Since the report on the Penn State/Jerry Sandusky scandal was released, I, like many folks, have asked myself a question: What, if anything, should be done to the football program?
Many are calling for the NCAA to impose its "death penalty," to suspend the football program, that anything less than that would be a hollow gesture. After all, if Southern Methodist University was given the death penalty in the 1980s for a recruiting scandal, how can Penn State not face the firing squad for the cover-up of child molestation?
On the other hand, some say, why should an entire program, an institution, its fans, coaches, players, alumni, students, faculty, et. al, be forced to pay for the mistakes of a handful of callous, black-hearted leaders? How can this be in the realm of the NCAA? After all, it's not like these guys cheated at football.
No, but they cheated. They cheated those boys out of the chance at a normal childhood. They cheated them out of their adulthood as well, by dooming them to life as victims of child molestation and rape. The Penn State officials and Joe Paterno, by systematically covering up the heinous crime of child rape -- in their own facilities, for God's sake -- cheated a number of young men by giving them a lifetime of emotional and psychological trauma, all for the sake of a football team and a university.
These institutions are supposed to build young men, not tear them down, mold their minds, not mutilate them.
Paterno and his ilk, by making the conscious decision to look the other way and to put the university and football above the well-being of children, made a sickening statement: That Penn State and its football program are more important than any individual, more important than the safety of children, more important than the rule of law or any code of ethics.
If these actions don't deserve the ultimate punishment, I don't know what does. And if the NCAA doesn't lower the boom on Penn State, then it, too, is a guilty conspirator after the fact.
Strip Paterno of his victories, at least back to 2001. At least remove them from his record if not the school's. Remove his name from buildings, positions and awards, and tear down his statue. And make Penn State stop playing football. Let Paterno's legacy no longer be that of winningest coach, but that of a coach who killed his own team and forever tainted his university by placing its welfare above that of children.
Now that we know his attitude in building it, what Paterno made at Penn State can only be considered an abomination. Tear it down, and let it stay torn down for awhile.
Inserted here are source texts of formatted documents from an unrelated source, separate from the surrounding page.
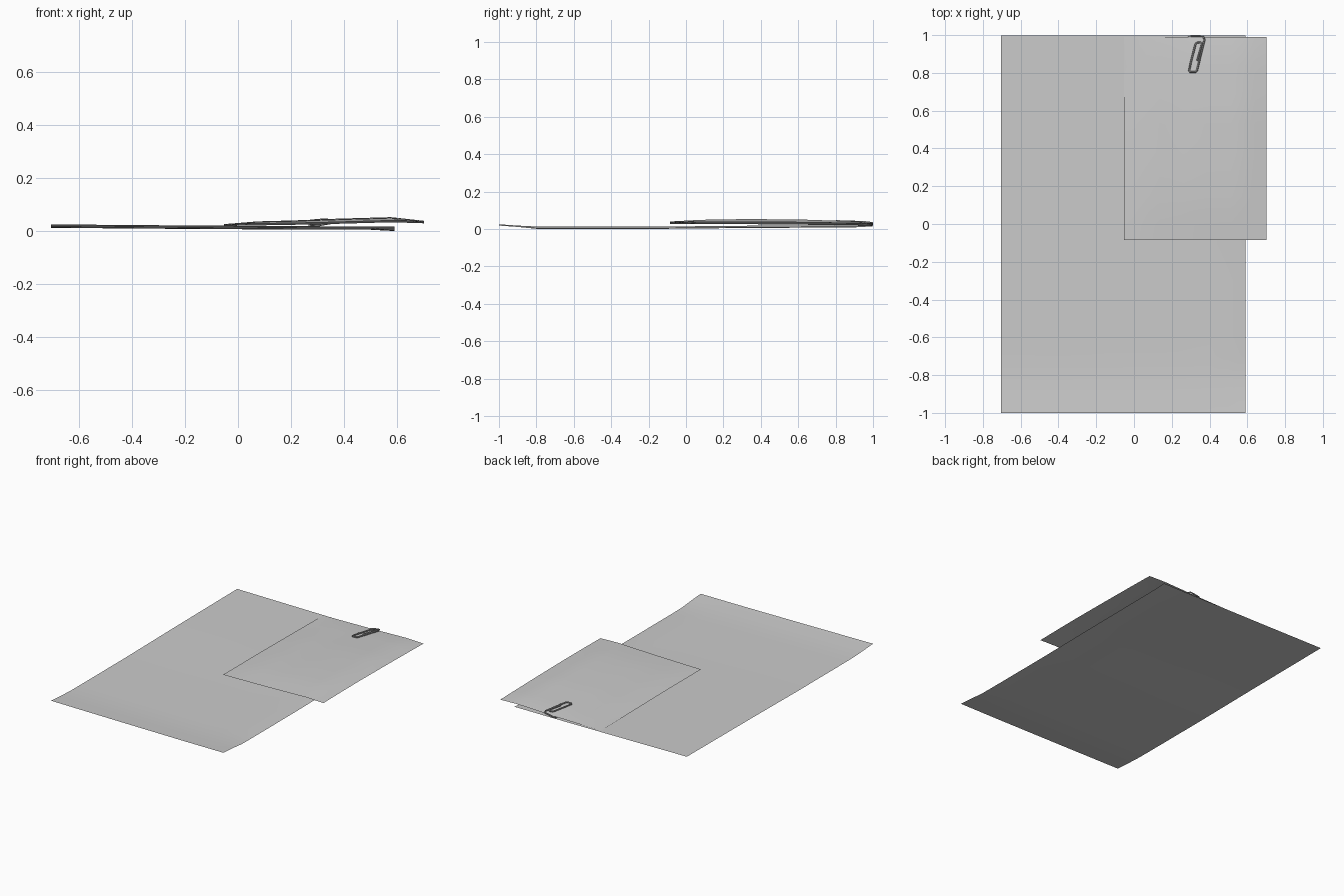
import bpy, bmesh

default = bpy.data.objects.get("Cube")
if default:
    bpy.data.objects.remove(default, do_unlink=True)


def make_material(name, grey):
    mat = bpy.data.materials.new(name)
    mat.use_nodes = True
    colour = (grey, grey, grey, 1)
    mat.diffuse_color = colour
    mat.node_tree.nodes["Principled BSDF"].inputs["Base Color"].default_value = colour
    return mat


paper = make_material("paper grey", 0.6)
wire = make_material("wire grey", 0.3)


def blend(points, t):
    """Height along a profile of (position, height) pairs."""
    if t <= points[0][0]:
        return points[0][1]
    for (a, ha), (b, hb) in zip(points, points[1:]):
        if t <= b:
            return ha + (hb - ha) * (t - a) / (b - a)
    return points[-1][1]


def make_sheet(name, x0, x1, y0, y1, columns, rows, height):
    """Thin sheet bent by a height rule."""
    bm = bmesh.new()
    bmesh.ops.create_grid(bm, x_segments=columns, y_segments=rows, size=0.5)
    for v in bm.verts:
        x = x0 + (v.co.x + 0.5) * (x1 - x0)
        y = y0 + (v.co.y + 0.5) * (y1 - y0)
        v.co = (x, y, height(x, y))
    for f in bm.faces:
        f.smooth = True
    mesh = bpy.data.meshes.new(name)
    bm.to_mesh(mesh)
    bm.free()
    mesh.materials.append(paper)
    obj = bpy.data.objects.new(name, mesh)
    bpy.context.collection.objects.link(obj)
    return obj


# Large sheet: front edge curls up, left side sits a little higher
large_y = [(-1, 0.018), (-0.9, 0.011), (-0.78, 0.005), (-0.2, 0.005),
           (0.3, 0.010), (1, 0.014)]
large_x = [(-0.7, 0.007), (-0.2, 0.003), (0.3, 0.0), (0.59, 0.0)]


def large_height(x, y):
    return blend(large_y, y) + blend(large_x, x) - 0.005 * (x > 0.55 and abs(y) < 0.9)


make_sheet("large_sheet", -0.705, 0.59, -1, 0.998, 14, 20, large_height)

# Small sheet: gently domed, resting on the large one along its left edge
small_y = [(-0.085, 0.0), (0.1, 0.010), (0.35, 0.013), (0.6, 0.014),
           (0.85, 0.008), (0.95, 0.005), (0.99, 0.0)]
small_x = [(-0.05, 0.0), (0.08, 0.7), (0.2, 0.75), (0.33, 1.0), (0.58, 1.0), (0.7, 0.2)]


def small_height(x, y):
    edge = blend([(-0.05, 0.026), (0.3, 0.032), (0.58, 0.04), (0.7, 0.036)], x)
    corner = 0.010 * max(0, y - 0.3)
    return edge - corner + blend(small_y, y) * blend(small_x, x)


make_sheet("small_sheet", -0.053, 0.702, -0.085, 0.99, 12, 14, small_height)

# Paper clip: wire loops above the sheets, then wraps over the back edge
path = [(0.335, 0.865), (0.36, 0.955), (0.352, 0.962), (0.332, 0.96),
        (0.325, 0.95), (0.302, 0.86), (0.292, 0.812), (0.297, 0.805),
        (0.325, 0.805), (0.333, 0.812), (0.373, 0.975), (0.366, 0.994)]
points = [(x, y, small_height(x, y) + 0.006) for x, y in path]
points += [(0.345, 0.995, 0.030), (0.30, 0.995, 0.022), (0.285, 0.985, 0.020),
           (0.27, 0.92, 0.021)]

curve = bpy.data.curves.new("paper_clip", "CURVE")
curve.dimensions = "3D"
curve.bevel_depth = 0.005
curve.bevel_resolution = 1
curve.use_fill_caps = True
spline = curve.splines.new("POLY")
spline.points.add(len(points) - 1)
for target, co in zip(spline.points, points):
    target.co = (*co, 1)
spline.use_smooth = True
curve.materials.append(wire)
clip = bpy.data.objects.new("paper_clip", curve)
bpy.context.collection.objects.link(clip)
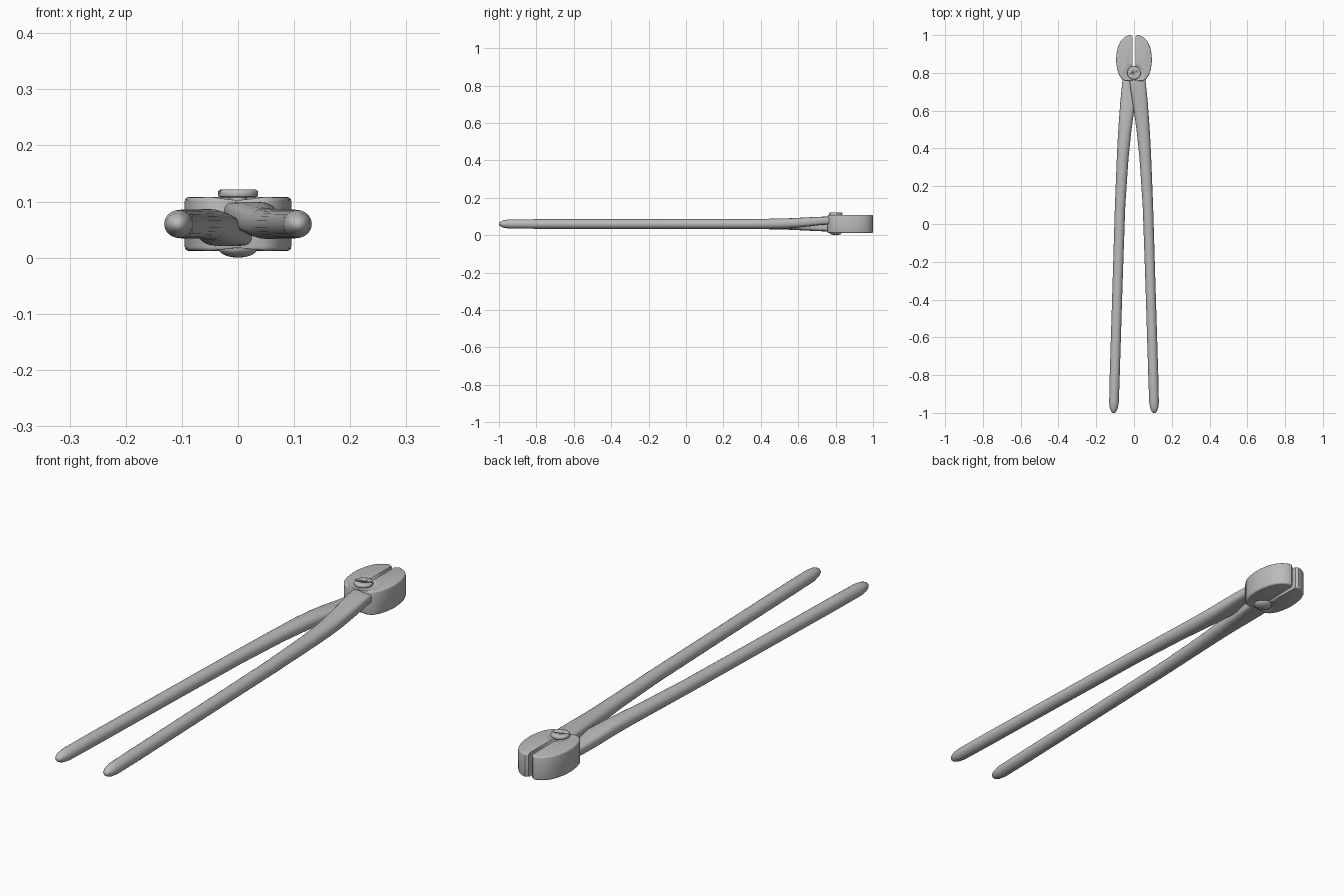
import bpy, bmesh, math
from mathutils import Matrix, Vector

if "Cube" in bpy.data.objects:
    bpy.data.objects.remove(bpy.data.objects["Cube"])

steel = bpy.data.materials.new("grey steel")
steel.diffuse_color = (0.5, 0.5, 0.5, 1)
steel.use_nodes = True
steel.node_tree.nodes["Principled BSDF"].inputs["Base Color"].default_value = steel.diffuse_color
ZC = 0.06  # mid-height of the tool


def make(name, bm, angle=40):
    bmesh.ops.recalc_face_normals(bm, faces=bm.faces)
    me = bpy.data.meshes.new(name)
    bm.to_mesh(me)
    bm.free()
    me.materials.append(steel)
    ob = bpy.data.objects.new(name, me)
    bpy.context.collection.objects.link(ob)
    bpy.context.view_layer.objects.active = ob
    ob.select_set(True)
    bpy.ops.object.shade_smooth_by_angle(angle=math.radians(angle))
    ob.select_set(False)
    return ob


def cut(ob, cutter):
    m = ob.modifiers.new("cut", 'BOOLEAN')
    m.operation, m.object, m.solver = 'DIFFERENCE', cutter, 'EXACT'
    cutter.hide_render = True
    cutter.hide_viewport = True


# handles: lofted superellipse sections (y, x, z, half width, half height, exponent)
sections = [(-0.999, .107, ZC, .006, .006, 2), (-0.992, .107, ZC, .014, .013, 2),
            (-0.975, .107, ZC, .021, .020, 2), (-0.945, .106, ZC, .0255, .0245, 2),
            (-0.80, .102, ZC, .0265, .0255, 2), (-0.3, .0865, ZC, .0265, .0255, 2),
            (0.1, .0735, ZC, .0275, .0260, 2), (0.35, .0600, ZC, .0310, .0270, 2),
            (0.48, .0500, .061, .0345, .0275, 2.2), (0.56, .0420, .064, .0370, .0270, 2.5),
            (0.64, .0330, .070, .0400, .0250, 3), (0.71, .0240, .076, .0420, .0225, 3.5),
            (0.77, .0170, .079, .0430, .0205, 4), (0.80, .0140, .079, .0400, .0190, 4)]
N = 24


def handle(name, side):
    bm = bmesh.new()
    rings = []
    for y, x, z, rx, rz, e in sections:
        ring = []
        for i in range(N):
            a = 2 * math.pi * i / N
            c, s = math.cos(a), math.sin(a)
            px = x + rx * math.copysign(abs(c) ** (2 / e), c)
            pz = z - ZC + rz * math.copysign(abs(s) ** (2 / e), s)
            ring.append(bm.verts.new((side * px, y, ZC + side * pz)))
        rings.append(ring)
    for a, b in zip(rings, rings[1:]):
        for i in range(N):
            j = (i + 1) % N
            bm.faces.new((a[i], a[j], b[j], b[i]))
    bm.faces.new(rings[0])
    bm.faces.new(rings[-1])
    bm.verts.ensure_lookup_table()
    for v in rings[0]:
        v.co.y = -1
    make(name, bm, 60)


handle("right_handle", 1)
handle("left_handle", -1)

# shallow round dip around the pivot, above and below the jaws
bm = bmesh.new()
for s in (1, -1):
    bmesh.ops.create_uvsphere(bm, u_segments=64, v_segments=48, radius=0.2,
                              matrix=Matrix.Translation((0, 0.795, ZC + s * (0.048 + 0.192))))
dip = make("dip_cutter", bm)

# jaws: half outline extruded, edges rounded
outline = [(0, .762), (.022, .757), (.045, .757), (.064, .766), (.080, .790), (.090, .822),
           (.095, .862), (.093, .900), (.085, .938), (.071, .968), (.052, .988),
           (.032, .998), (.018, 1.0), (.008, .992), (.007, .84), (.007, .82), (0, .82)]


def jaw(name, side):
    bm = bmesh.new()
    f = bm.faces.new([bm.verts.new((side * x, y, 0.012)) for x, y in outline])
    r = bmesh.ops.extrude_face_region(bm, geom=[f])
    bmesh.ops.translate(bm, vec=(0, 0, 0.096),
                        verts=[g for g in r["geom"] if isinstance(g, bmesh.types.BMVert)])
    rim = [e for e in bm.edges if abs(e.verts[0].co.z - e.verts[1].co.z) < 1e-4
           and max(abs(v.co.x) for v in e.verts) > 0.009]
    bmesh.ops.bevel(bm, geom=rim, offset=0.007, segments=3, profile=0.5, affect='EDGES',
                    clamp_overlap=True)
    cut(make(name, bm, 35), dip)


jaw("right_jaw", 1)
jaw("left_jaw", -1)


# pivot screw: turned profile pieces
def turned(name, profile, y=0.8):
    bm = bmesh.new()
    vs = [bm.verts.new((r, y, z)) for r, z in profile]
    es = [bm.edges.new(p) for p in zip(vs, vs[1:])]
    bmesh.ops.spin(bm, geom=vs + es, cent=(0, y, 0), axis=(0, 0, 1), angle=2 * math.pi, steps=40)
    bmesh.ops.remove_doubles(bm, verts=bm.verts, dist=1e-5)
    return make(name, bm)


head = turned("screw_head", [(0, .107), (.031, .107), (.035, .109), (.036, .112), (.036, .116),
                             (.035, .119), (.031, .1215), (0, .1215)])
turned("screw_shaft", [(0, .012), (.016, .012), (.016, .108), (0, .108)])
turned("rivet_dome", [(0, 0), (.012, .001), (.023, .004), (.031, .009), (.035, .014),
                      (.035, .020), (0, .020)])

# screwdriver slot
bm = bmesh.new()
bmesh.ops.create_cube(bm, size=1, matrix=Matrix.Translation((0, 0.8, 0.121))
                      @ Matrix.Rotation(math.radians(20), 4, 'Z')
                      @ Matrix.Diagonal((0.1, 0.007, 0.012, 1)))
cut(head, make("slot_cutter", bm))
Then make them start over.
Anything less only adds to the travesty.
Email Nate McCullough at email@example.com. His column appears on Fridays. For archived columns, go to www.gwinnettdailypost.com/natemccullough.